(M)ume ga ka ni  notto hi no deru  yamaji kana 
Ume fragrance at   suddenly sun appears   mountain path

At the ume fragrance,
Suddenly the sun rises;
The mountain path.

Fragrant plum blossoms
And a sudden sunrise;
The mountain path. 

The point of the verse is that as the writer smells the fragrant ume blossoms, the sun suddenly rises.  There is a perceived connection between the strong scent and the sudden appearance of the brilliant sun

The ume (Prunus mume) is not actually what we know as a plum in the West.  Instead it is a tree rather halfway between a plum and an apricot , but “Japanese apricot” generally does not fit very well into hokku where ume is used.  The term for an actual plum in Japan is sumomo.

(M)ume ga ka ni   mukashi no ichi-ji   aware nari
Ume fragrance at   past ‘s one character  is sad

In the scent of ume,
The single character “past”
is sad.

At the scent of plum blossoms,
The single word “past” —
How sad! 

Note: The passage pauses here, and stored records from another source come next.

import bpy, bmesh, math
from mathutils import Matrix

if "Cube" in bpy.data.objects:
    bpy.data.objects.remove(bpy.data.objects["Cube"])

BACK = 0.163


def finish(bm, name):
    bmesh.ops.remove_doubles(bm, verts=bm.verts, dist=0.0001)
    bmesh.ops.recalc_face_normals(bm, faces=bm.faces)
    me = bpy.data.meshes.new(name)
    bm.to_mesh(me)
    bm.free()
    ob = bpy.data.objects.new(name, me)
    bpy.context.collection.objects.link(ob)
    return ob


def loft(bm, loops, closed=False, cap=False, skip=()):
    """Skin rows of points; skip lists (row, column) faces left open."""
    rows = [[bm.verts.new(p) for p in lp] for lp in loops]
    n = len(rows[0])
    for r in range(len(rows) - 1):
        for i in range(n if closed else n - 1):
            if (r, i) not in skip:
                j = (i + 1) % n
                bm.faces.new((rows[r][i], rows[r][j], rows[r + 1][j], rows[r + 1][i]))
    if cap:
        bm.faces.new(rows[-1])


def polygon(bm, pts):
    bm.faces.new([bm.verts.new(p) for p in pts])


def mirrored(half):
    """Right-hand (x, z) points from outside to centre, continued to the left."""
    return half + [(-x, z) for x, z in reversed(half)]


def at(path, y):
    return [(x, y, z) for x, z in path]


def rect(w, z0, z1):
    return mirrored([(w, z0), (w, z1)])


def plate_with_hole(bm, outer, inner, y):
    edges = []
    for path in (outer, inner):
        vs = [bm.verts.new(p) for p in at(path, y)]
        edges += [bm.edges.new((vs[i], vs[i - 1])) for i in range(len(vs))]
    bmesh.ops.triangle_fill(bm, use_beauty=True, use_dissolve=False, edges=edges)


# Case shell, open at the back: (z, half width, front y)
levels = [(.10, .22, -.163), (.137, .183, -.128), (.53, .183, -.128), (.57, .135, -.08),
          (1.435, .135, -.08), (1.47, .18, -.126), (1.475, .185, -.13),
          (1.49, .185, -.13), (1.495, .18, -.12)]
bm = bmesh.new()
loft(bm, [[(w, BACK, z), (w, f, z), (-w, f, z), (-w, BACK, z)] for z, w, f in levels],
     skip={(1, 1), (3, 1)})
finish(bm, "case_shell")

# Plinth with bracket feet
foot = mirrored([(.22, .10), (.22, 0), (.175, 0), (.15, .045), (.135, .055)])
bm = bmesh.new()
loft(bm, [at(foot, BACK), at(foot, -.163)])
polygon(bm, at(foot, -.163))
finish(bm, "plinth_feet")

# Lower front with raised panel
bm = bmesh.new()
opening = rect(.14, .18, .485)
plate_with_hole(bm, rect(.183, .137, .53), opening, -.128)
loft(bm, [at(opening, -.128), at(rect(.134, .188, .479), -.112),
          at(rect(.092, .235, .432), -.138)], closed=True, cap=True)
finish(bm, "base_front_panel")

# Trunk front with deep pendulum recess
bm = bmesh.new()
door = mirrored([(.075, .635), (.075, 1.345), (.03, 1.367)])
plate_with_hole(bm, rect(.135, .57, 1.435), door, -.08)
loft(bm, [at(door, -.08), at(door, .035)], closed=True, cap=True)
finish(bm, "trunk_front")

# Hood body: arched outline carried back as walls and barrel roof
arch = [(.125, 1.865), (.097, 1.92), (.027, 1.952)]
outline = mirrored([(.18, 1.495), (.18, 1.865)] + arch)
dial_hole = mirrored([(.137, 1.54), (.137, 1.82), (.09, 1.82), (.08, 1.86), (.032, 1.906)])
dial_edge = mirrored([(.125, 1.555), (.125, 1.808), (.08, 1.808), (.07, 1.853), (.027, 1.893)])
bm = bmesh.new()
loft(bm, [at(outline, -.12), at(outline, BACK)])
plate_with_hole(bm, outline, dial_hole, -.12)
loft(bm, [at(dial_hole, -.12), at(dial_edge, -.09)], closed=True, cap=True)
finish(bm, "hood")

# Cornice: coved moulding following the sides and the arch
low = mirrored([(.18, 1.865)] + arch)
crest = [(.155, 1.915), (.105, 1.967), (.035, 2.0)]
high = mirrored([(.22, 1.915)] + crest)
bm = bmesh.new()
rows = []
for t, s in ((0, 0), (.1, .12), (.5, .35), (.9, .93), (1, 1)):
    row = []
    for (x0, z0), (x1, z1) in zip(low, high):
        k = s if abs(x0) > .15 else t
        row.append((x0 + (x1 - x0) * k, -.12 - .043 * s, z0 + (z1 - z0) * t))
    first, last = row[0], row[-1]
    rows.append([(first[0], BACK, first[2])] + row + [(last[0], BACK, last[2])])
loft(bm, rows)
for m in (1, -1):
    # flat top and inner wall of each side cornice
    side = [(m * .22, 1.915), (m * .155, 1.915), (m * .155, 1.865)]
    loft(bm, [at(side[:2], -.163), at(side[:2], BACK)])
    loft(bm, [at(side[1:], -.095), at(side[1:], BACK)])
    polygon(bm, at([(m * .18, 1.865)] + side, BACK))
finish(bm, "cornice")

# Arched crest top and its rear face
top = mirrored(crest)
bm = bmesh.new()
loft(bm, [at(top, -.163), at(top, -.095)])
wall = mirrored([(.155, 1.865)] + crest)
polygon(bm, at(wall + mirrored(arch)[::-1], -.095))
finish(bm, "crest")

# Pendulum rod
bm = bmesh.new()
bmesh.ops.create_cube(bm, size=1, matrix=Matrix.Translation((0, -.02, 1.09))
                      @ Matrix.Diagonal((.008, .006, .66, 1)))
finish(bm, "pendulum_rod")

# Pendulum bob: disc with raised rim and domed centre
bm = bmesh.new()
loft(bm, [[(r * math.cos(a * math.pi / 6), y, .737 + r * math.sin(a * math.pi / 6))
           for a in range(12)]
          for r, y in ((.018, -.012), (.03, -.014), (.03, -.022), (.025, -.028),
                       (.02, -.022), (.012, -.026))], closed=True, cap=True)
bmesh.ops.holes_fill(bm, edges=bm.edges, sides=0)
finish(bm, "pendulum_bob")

The point of the verse is the writer’s smelling the scent of plums while looking at (or writing) the single Chinese character read in Japanese as mukashi — “the past.”  The combination fills him with a sad, nostalgic feeling (aware, pronounced ah-wah-ray) because he knows that all things are impermanent and nothing lasts, least of all the fragrance of the early spring blossoms.

The verse was written as an “occasion” verse for  Bashō’s student Baigan, on the anniversary of the death of the student’s son, which had happened a year earlier.  We can see how indirectly hokku deals with such matters.

(M)ume ga ka ni   oi modosaruru   samusa kana
Ume fragrance at  routed has returned cold kana

At the scent of ume
The routed has returned —
The cold!

In the scent of plum,
What left has returned —
The cold!

Not  a good hokku.  The rather minimal point is that spring has warmed enough to bring out the fragrant ume blossoms, but at the time the writer is smelling the fragrance, a cold spell has occurred.  So the cold he thought had been routed by the warmth of spring has returned.  It shows how changeable early spring weather is.

From bad to worse:

Ume ga ka ya   Shirara Ochikubo   Kyōtarō
Plum fragrance  Shirara Ochikubo   Kyōtarō

The scent of plum blossoms;
Shirara, Ochikubo,

It is little more than an allusion to a line from a Japanese book called the Jōruri-hime Monogatari, in which the question is asked which books a certain Lady Jōruri read, whether that titled Shirara, or Ochikubo, or Kyōtarō, etc.  The reader is supposed to be reminded of a pretty, elegant young woman reading a book of stories as spring begins.  Of course this kind of verse does not survive time and travel to a different culture, and it depends entirely on the reader knowing the literary allusion Bashō is making.  I have included it here only to show how unlike modern hokku some of Bashō’s verses were, and how “literary” in contrast to what we consider the best hokku.  For the western student of modern hokku, which deliberately avoids dependance on such literary allusions, these old “see how well-read I am” verses are quite useless other than as examples of what not to do.



Plum blossoms;
They scatter on an empty sack
Of charcoal.                  

Blossoming plum, by Chinese artist Wang Mian. ...

That is a rewriting of a hokku by Yayū. It is of course a spring hokku.

There are, as I have mentioned many times, two kinds of harmony in hokku: harmony of similarity and harmony of contrast. This verse has the latter. It shows us the pinkish-white blossoms of the plum drifting down through air and falling on an empty charcoal sack, which is black with dust from the charcoal and filthy-looking. The whole point of the verse is in the visual contrast and the feeling of “high” beauty in the plum blossoms contrasting with “low” in the empty charcoal sack.

This mixture of conventionally poetic subjects with “earthy” subjects is characteristic of hokku, quite different than the earlier and longer waka (essentially a hokku plus two extra lines in form), which used only poetic and “elegant” subjects.

This reminds us of three main aesthetic characteristics of the hokku — poverty, simplicity, and transience. All are seen in this verse.